✅ While the Wimbledon dress code emphasizes the color white, the guidelines also take into account practicality and style. The clothing must be appropriate for tennis and should not have any commercial logos, bold patterns, or distracting elements. Tennis players are encouraged to wear comfortable and functional outfits that allow for a full range of movement. The clothing should be well-fitted, and skirts or shorts must be of an appropriate length.
🚫 The Wimbledon dress code prohibits the display of commercial logos or prominent branding on players' attire. However, over the years, some players have inadvertently breached this rule. In 2014, French player Gilles Simon was asked to change his shorts mid-match as they featured large fluorescent orange patches, which were deemed too conspicuous. Similarly, in 2016, Canadian player Eugenie Bouchard had to switch her sports bra due to a very slightly visible black bra strap that was not in line with the dress code.
The Evolution of Tennis Fashion
✅ Over the years, Wimbledon has witnessed subtle shifts in fashion within the framework of its dress code. From the modest and traditional attire of the early years to the introduction of modern fabrics and designs, tennis fashion has evolved while still adhering to the all-white requirement. Today, players have the opportunity to express their individual style within the confines of the dress code, showcasing their unique fashion choices through design details, textures, and subtle embellishments.
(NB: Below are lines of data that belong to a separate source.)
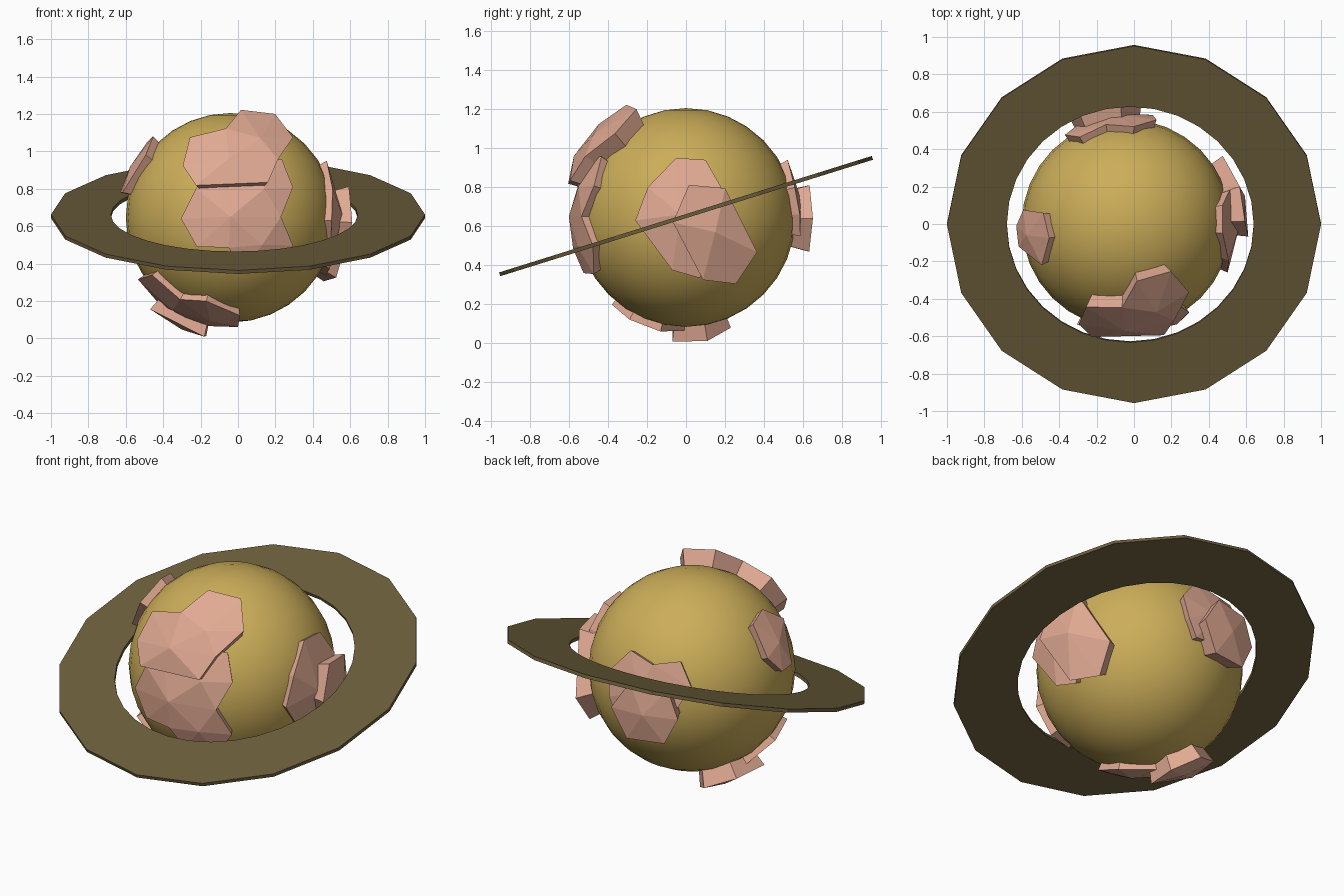
import bpy, bmesh, math
from mathutils import Vector, Matrix
from mathutils.geometry import delaunay_2d_cdt

if "Cube" in bpy.data.objects:
    bpy.data.objects.remove(bpy.data.objects["Cube"])

CENTRE = Vector((-0.04, 0, 0.645))
RADIUS = 0.56


def material(name, rgb):
    mat = bpy.data.materials.new(name)
    mat.diffuse_color = (*rgb, 1)
    mat.use_nodes = True
    mat.node_tree.nodes["Principled BSDF"].inputs["Base Color"].default_value = mat.diffuse_color
    return mat


SAND = material("sand", (0.60, 0.42, 0.10))
DUST = material("dust", (0.15, 0.11, 0.045))
CLAY = material("clay", (0.75, 0.40, 0.29))


def finish(bm, name, mat):
    bmesh.ops.recalc_face_normals(bm, faces=bm.faces[:])
    mesh = bpy.data.meshes.new(name)
    bm.to_mesh(mesh)
    bm.free()
    mesh.materials.append(mat)
    obj = bpy.data.objects.new(name, mesh)
    bpy.context.collection.objects.link(obj)
    return obj


def land(name, axis, side, radius, outline, inner):
    """Faceted plate on the globe: an outline seen along one axis, lifted to a radius."""
    pts = [Vector(p) for p in outline + inner]
    n = len(outline)
    edges = [(i, (i + 1) % n) for i in range(n)]
    flat, _, faces, *_ = delaunay_2d_cdt(pts, edges, [], 1, 1e-5)
    a, b = [i for i in range(3) if i != axis]
    bm = bmesh.new()
    top, base = [], []
    for p in flat:
        d = Vector((0, 0, 0))
        d[a], d[b] = p[0] - CENTRE[a], p[1] - CENTRE[b]
        d[axis] = side * math.sqrt(max(0, radius ** 2 - d[a] ** 2 - d[b] ** 2))
        d.normalize()
        top.append(bm.verts.new(CENTRE + d * radius))
        base.append(bm.verts.new(CENTRE + d * 0.51))
    count = {}
    for f in faces:
        bm.faces.new([top[i] for i in f])
        bm.faces.new([base[i] for i in reversed(f)])
        for e in zip(f, f[1:] + f[:1]):
            count.setdefault(frozenset(e), []).append(e)
    # side walls along the rim
    for uses in count.values():
        if len(uses) == 1:
            i, j = uses[0]
            bm.faces.new([top[j], top[i], base[i], base[j]])
    return finish(bm, name, CLAY)


# globe
bm = bmesh.new()
bmesh.ops.create_uvsphere(bm, u_segments=32, v_segments=16, radius=RADIUS)
for f in bm.faces:
    f.smooth = True
globe = finish(bm, "globe", SAND)
globe.location = CENTRE

# tilted ring: 16-sided rim, rounder hole slightly off centre
bm = bmesh.new()


def circle(count, r, x, z):
    return [bm.verts.new((x + r * math.cos(2 * math.pi * i / count),
                          r * math.sin(2 * math.pi * i / count), z)) for i in range(count)]


rims, holes = [], []
for z in (0.01, -0.01):
    rims.append(circle(16, 1.0, 0, z))
    holes.append(circle(32, 0.66, -0.02, z))
for o, h in zip(rims, holes):
    for i in range(16):
        j = (i + 1) % 16
        bm.faces.new([o[i], o[j], h[2 * i + 1]])
        bm.faces.new([o[i], h[2 * i + 1], h[2 * i]])
        bm.faces.new([o[j], h[2 * j], h[2 * i + 1]])
for up, low in (rims, holes):
    for i in range(len(up)):
        j = (i + 1) % len(up)
        bm.faces.new([up[i], up[j], low[j], low[i]])
ring = finish(bm, "ring", DUST)
ring.location = (0, 0, 0.652)
ring.rotation_euler.x = math.radians(17.35)

LOW, HIGH = 0.60, 0.655

# front land (x, z)
land("front_upper_land", 1, -1, HIGH,
     [(-.295, .925), (-.257, 1.075), (-.064, 1.123), (.016, 1.222), (.198, 1.2),
      (.294, 1.075), (.214, .957), (.16, .834), (-.225, .818)],
     [(-.05, .96), (.12, 1.07)])
land("front_lower_land", 1, -1, LOW,
     [(-.305, .64), (-.225, .80), (-.15, .93), (.1, .95), (.235, .957), (.294, .807),
      (.23, .65), (.294, .497), (.19, .355), (.02, .36), (-.05, .485), (-.22, .49)],
     [(-.04, .65), (.14, .8), (.13, .5)])

# right land (y, z)
land("right_inner_land", 0, 1, LOW,
     [(-.05, .95), (.10, .94), (.18, .80), (.2, .6), (.07, .335), (-.07, .375),
      (-.26, .63), (-.195, .80)], [(-.03, .66)])
land("right_outer_land", 0, 1, HIGH,
     [(.015, .812), (.2, .795), (.364, .467), (.256, .305), (.087, .325), (-.067, .62)],
     [(.15, .57)])

# left land (y, z)
land("left_land", 0, -1, 0.605,
     [(.075, .88), (.06, 1.05), (-.075, 1.08), (-.22, .98), (-.12, .78), (-.01, .78)],
     [(-.06, .92)])

# back land (x, z)
land("back_inner_land", 1, 1, LOW,
     [(.12, .80), (0, .94), (-.15, .90), (-.29, .93), (-.37, .80), (-.27, .6),
      (.05, .55), (.1, .66)], [(-.1, .74)])
land("back_outer_land", 1, 1, HIGH,
     [(.04, .64), (-.05, .47), (-.27, .48), (-.35, .64), (-.29, .80), (-.07, .81)],
     [(-.16, .64)])

# bottom land (x, y)
land("bottom_front_land", 2, -1, LOW,
     [(-.535, -.08), (-.46, -.30), (-.31, -.31), (-.17, -.38), (.01, -.29),
      (0, -.13), (-.2, .02), (-.42, .04)], [(-.35, -.14), (-.15, -.2)])
land("bottom_back_land", 2, -1, HIGH,
     [(-.47, -.07), (-.18, -.07), (-.17, .11), (-.28, .23), (-.44, .15)], [(-.3, .06)])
🚫 While the Wimbledon dress code emphasizes tradition, players have occasionally attempted to infuse their unique fashion sensibilities within the guidelines. In 1985, American player Anne White caused a stir when she wore a white bodysuit during her match, which was considered unconventional at the time. Despite being compliant with the all-white rule, her attire drew attention and criticism for deviating from the customary tennis outfits.
Personalized Touches: Accessories and Equipment
✅ While the emphasis is on white clothing, players are allowed to add personalized touches through accessories and equipment. Tennis shoes must be predominantly white, but players can add colored soles as long as they are mostly white when viewed from the side. Accessories such as wristbands, headbands, and caps can also feature minimal branding or small colored accents. However, these additional elements should not detract from the predominantly white ensemble. As of 2023, Wimbledon now allows women players to wear dark colored undershorts, in an effort to help women who may be menstruating feel more comfortable on the court.
🚫 While tennis shoes must predominantly be white, some players have pushed the limits by wearing shoes with bold or contrasting colors. In 2019, Australian player Nick Kyrgios received a warning for wearing bright orange shoes during his first-round match. In 2022, Kyrgios’ sneaker game sparked controversy again, as he donned bright red Nike shoes and a red hat pre and post-match.
The Wimbledon Effect: Impact and Influence
The Wimbledon dress code has transcended the boundaries of the tournament itself, leaving a lasting impact on tennis fashion worldwide. The all-white tradition has become synonymous with the timeless elegance and grace associated with the sport. As players step onto the hallowed grounds of the All England Lawn Tennis and Croquet Club, their carefully selected white ensembles become a canvas on which they leave their mark, joining the ranks of the legends who have graced the Wimbledon courts throughout history.
The dress code infractions at Wimbledon, although relatively rare, serve as reminders that even the most esteemed tennis tournament is not immune to occasional sartorial controversies. While the All England Lawn Tennis and Croquet Club maintains a strict adherence to tradition and elegance, the evolution of fashion and personal expression can occasionally clash with these guidelines. These instances of dress code breaches, intentional or unintentional, have sparked discussions about the boundaries of tradition and the evolving nature of tennis fashion.Ultimately, any dress code infractions at Wimbledon serve as a testament to the delicate balance between honoring the tournament's prestigious history and embracing the changing landscape of sport and fashion.